[DATA PROVIDED Boundary: Start]

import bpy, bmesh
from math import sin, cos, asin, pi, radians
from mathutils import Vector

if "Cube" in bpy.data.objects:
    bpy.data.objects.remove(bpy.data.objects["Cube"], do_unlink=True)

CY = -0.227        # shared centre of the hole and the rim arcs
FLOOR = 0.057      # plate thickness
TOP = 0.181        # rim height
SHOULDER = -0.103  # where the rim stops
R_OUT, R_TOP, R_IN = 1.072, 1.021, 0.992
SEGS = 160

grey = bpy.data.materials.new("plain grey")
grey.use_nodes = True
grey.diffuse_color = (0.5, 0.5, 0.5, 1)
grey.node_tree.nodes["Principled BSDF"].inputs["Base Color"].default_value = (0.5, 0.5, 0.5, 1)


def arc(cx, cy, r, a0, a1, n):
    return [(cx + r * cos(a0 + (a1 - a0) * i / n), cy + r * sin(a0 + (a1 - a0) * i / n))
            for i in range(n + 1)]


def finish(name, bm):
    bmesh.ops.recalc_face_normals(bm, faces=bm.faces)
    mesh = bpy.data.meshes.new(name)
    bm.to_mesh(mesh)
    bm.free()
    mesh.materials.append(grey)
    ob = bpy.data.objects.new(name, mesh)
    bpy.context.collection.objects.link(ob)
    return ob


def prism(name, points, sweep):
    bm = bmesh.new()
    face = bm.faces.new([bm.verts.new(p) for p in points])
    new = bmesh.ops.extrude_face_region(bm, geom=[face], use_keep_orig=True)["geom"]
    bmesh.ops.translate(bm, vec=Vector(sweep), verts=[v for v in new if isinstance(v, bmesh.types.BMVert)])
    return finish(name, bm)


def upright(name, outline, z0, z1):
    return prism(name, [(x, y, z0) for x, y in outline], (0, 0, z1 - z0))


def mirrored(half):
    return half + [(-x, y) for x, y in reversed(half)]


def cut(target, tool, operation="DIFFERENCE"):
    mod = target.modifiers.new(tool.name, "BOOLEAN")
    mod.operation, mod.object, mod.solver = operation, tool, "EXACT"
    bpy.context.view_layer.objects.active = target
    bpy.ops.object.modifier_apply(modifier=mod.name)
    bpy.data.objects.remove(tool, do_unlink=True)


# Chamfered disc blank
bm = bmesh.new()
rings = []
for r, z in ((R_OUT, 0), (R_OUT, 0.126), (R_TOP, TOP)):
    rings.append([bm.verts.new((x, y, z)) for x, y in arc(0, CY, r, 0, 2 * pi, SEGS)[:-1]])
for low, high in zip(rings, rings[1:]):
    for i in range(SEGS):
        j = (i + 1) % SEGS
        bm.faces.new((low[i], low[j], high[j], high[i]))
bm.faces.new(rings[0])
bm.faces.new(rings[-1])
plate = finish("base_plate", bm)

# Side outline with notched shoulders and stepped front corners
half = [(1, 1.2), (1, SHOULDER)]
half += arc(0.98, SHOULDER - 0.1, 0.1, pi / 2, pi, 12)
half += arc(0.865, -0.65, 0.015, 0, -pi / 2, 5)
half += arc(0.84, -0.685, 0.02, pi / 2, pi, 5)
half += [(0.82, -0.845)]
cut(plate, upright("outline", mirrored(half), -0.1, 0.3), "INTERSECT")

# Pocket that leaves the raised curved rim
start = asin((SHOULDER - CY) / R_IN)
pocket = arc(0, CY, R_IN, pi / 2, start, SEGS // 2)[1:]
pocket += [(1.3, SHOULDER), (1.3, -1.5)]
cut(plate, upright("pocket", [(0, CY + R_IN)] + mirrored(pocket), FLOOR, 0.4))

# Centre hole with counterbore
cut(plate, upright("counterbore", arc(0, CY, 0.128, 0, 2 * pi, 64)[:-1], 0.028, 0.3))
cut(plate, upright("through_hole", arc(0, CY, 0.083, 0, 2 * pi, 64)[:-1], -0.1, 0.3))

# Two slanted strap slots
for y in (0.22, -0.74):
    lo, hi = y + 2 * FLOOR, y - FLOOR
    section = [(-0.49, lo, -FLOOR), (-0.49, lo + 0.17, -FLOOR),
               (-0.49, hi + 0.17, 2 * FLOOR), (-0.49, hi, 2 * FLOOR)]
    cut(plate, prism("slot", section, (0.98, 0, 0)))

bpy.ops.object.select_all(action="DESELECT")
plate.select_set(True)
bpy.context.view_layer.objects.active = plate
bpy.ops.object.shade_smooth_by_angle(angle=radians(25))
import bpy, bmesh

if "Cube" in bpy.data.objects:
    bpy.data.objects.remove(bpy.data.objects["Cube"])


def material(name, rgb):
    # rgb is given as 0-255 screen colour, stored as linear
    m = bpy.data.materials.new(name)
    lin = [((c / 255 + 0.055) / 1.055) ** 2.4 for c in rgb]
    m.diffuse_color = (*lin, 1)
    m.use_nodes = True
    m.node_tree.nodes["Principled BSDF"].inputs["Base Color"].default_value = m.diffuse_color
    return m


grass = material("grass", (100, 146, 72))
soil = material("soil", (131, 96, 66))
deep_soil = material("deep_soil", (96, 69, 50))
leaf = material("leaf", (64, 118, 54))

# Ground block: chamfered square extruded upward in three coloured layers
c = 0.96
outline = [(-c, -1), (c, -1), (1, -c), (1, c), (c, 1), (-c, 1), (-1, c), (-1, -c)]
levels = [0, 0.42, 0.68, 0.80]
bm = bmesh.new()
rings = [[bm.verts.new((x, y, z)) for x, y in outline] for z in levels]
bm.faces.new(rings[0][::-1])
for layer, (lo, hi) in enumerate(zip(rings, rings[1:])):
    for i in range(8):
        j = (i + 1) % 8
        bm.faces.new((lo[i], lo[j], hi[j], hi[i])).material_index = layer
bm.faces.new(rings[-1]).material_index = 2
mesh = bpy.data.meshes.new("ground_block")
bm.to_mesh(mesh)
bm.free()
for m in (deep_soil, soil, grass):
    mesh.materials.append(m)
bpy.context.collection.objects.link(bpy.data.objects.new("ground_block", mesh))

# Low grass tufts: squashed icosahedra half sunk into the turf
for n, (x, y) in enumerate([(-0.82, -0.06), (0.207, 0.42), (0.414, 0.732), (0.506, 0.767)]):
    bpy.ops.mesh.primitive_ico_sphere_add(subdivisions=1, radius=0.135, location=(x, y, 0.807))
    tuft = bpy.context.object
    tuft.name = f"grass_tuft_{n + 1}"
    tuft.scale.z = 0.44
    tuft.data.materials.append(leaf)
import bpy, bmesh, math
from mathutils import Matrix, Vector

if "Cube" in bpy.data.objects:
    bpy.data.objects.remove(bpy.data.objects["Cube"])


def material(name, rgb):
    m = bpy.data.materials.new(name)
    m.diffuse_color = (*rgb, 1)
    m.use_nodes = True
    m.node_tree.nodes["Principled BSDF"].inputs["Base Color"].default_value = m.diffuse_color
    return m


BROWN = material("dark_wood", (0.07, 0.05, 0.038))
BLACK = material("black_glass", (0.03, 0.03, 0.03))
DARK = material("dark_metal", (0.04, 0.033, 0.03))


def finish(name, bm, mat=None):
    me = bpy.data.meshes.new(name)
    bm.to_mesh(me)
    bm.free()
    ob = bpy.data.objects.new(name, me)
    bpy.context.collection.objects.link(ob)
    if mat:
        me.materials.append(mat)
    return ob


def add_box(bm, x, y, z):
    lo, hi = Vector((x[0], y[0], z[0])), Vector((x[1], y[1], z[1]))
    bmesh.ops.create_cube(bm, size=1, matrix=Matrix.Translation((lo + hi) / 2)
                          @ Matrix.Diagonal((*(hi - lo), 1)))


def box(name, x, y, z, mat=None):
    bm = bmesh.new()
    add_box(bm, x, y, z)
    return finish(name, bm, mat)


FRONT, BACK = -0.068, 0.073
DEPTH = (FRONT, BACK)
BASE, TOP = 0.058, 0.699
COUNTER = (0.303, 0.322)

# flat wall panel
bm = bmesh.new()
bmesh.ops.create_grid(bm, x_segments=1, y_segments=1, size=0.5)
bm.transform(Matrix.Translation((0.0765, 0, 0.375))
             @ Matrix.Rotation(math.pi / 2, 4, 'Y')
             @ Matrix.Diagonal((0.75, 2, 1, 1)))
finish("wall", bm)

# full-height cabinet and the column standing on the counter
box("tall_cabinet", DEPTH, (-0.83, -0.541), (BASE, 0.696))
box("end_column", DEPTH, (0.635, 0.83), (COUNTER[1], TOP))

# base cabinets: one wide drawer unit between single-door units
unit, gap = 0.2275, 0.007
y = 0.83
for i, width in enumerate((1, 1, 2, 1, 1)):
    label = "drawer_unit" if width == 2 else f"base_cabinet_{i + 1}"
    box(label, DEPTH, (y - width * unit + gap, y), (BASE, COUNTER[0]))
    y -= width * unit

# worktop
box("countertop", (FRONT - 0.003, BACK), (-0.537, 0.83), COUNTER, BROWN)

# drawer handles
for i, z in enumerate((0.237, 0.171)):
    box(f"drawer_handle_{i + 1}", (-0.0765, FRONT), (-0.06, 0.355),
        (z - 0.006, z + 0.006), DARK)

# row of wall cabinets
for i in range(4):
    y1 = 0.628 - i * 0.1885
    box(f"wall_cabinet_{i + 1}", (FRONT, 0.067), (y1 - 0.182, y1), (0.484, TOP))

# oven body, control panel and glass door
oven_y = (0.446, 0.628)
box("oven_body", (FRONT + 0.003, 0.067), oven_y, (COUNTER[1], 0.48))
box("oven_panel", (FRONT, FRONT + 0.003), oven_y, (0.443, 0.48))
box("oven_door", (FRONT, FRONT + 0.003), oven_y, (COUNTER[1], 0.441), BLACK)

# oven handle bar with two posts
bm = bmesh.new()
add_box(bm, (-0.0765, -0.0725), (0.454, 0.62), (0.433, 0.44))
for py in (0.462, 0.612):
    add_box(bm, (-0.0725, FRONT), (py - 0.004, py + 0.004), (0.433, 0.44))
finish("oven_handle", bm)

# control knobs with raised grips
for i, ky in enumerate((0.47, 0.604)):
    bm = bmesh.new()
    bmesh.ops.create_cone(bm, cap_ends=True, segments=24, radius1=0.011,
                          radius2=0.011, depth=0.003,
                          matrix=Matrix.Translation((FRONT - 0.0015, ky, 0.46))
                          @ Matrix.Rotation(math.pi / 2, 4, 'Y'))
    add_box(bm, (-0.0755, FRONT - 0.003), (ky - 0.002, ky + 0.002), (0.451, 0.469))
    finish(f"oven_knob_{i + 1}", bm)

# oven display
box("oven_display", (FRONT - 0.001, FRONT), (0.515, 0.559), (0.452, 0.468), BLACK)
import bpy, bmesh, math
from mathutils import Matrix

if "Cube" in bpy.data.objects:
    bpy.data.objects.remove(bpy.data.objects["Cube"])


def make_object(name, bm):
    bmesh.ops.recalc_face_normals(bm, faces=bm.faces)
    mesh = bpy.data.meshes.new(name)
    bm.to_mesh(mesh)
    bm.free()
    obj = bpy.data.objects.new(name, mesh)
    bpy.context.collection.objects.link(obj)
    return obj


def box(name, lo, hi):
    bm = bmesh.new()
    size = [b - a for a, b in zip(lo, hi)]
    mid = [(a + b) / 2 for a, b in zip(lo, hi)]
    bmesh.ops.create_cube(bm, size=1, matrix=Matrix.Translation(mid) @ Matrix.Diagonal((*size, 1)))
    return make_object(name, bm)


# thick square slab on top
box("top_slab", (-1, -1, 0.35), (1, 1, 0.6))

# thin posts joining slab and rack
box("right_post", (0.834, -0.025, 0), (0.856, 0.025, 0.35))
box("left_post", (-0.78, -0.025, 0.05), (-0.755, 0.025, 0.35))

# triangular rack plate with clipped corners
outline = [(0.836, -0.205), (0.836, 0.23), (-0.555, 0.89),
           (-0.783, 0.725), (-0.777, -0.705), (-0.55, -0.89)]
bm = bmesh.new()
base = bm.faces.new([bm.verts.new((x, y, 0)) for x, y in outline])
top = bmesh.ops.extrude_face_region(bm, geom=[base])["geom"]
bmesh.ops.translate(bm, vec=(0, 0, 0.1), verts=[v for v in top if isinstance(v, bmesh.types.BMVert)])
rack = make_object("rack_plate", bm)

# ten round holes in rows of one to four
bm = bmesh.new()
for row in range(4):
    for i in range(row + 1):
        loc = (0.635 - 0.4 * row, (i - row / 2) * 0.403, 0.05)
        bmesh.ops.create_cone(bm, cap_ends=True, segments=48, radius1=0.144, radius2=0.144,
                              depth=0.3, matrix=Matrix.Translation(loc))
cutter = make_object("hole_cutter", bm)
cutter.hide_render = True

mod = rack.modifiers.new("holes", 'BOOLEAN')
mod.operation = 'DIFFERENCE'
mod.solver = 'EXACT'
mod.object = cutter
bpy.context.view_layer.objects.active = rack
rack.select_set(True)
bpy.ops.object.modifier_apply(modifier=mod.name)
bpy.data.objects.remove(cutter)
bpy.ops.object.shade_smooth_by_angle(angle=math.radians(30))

[DATA PROVIDED Boundary: End]

## INSTRUCTIONS FOR THE TASK:
Reproduce exactly the section above that begins at the line containing "from mathutils import Matrix, Vector" and ends at the line containing "lo, hi = Vector((x[0], y[0], z[0])), Vector((x[1], y[1], z[1]))", leaving out all other lines.

## EXERCISE RESULT:
from mathutils import Matrix, Vector

if "Cube" in bpy.data.objects:
    bpy.data.objects.remove(bpy.data.objects["Cube"])


def material(name, rgb):
    m = bpy.data.materials.new(name)
    m.diffuse_color = (*rgb, 1)
    m.use_nodes = True
    m.node_tree.nodes["Principled BSDF"].inputs["Base Color"].default_value = m.diffuse_color
    return m


BROWN = material("dark_wood", (0.07, 0.05, 0.038))
BLACK = material("black_glass", (0.03, 0.03, 0.03))
DARK = material("dark_metal", (0.04, 0.033, 0.03))


def finish(name, bm, mat=None):
    me = bpy.data.meshes.new(name)
    bm.to_mesh(me)
    bm.free()
    ob = bpy.data.objects.new(name, me)
    bpy.context.collection.objects.link(ob)
    if mat:
        me.materials.append(mat)
    return ob


def add_box(bm, x, y, z):
    lo, hi = Vector((x[0], y[0], z[0])), Vector((x[1], y[1], z[1]))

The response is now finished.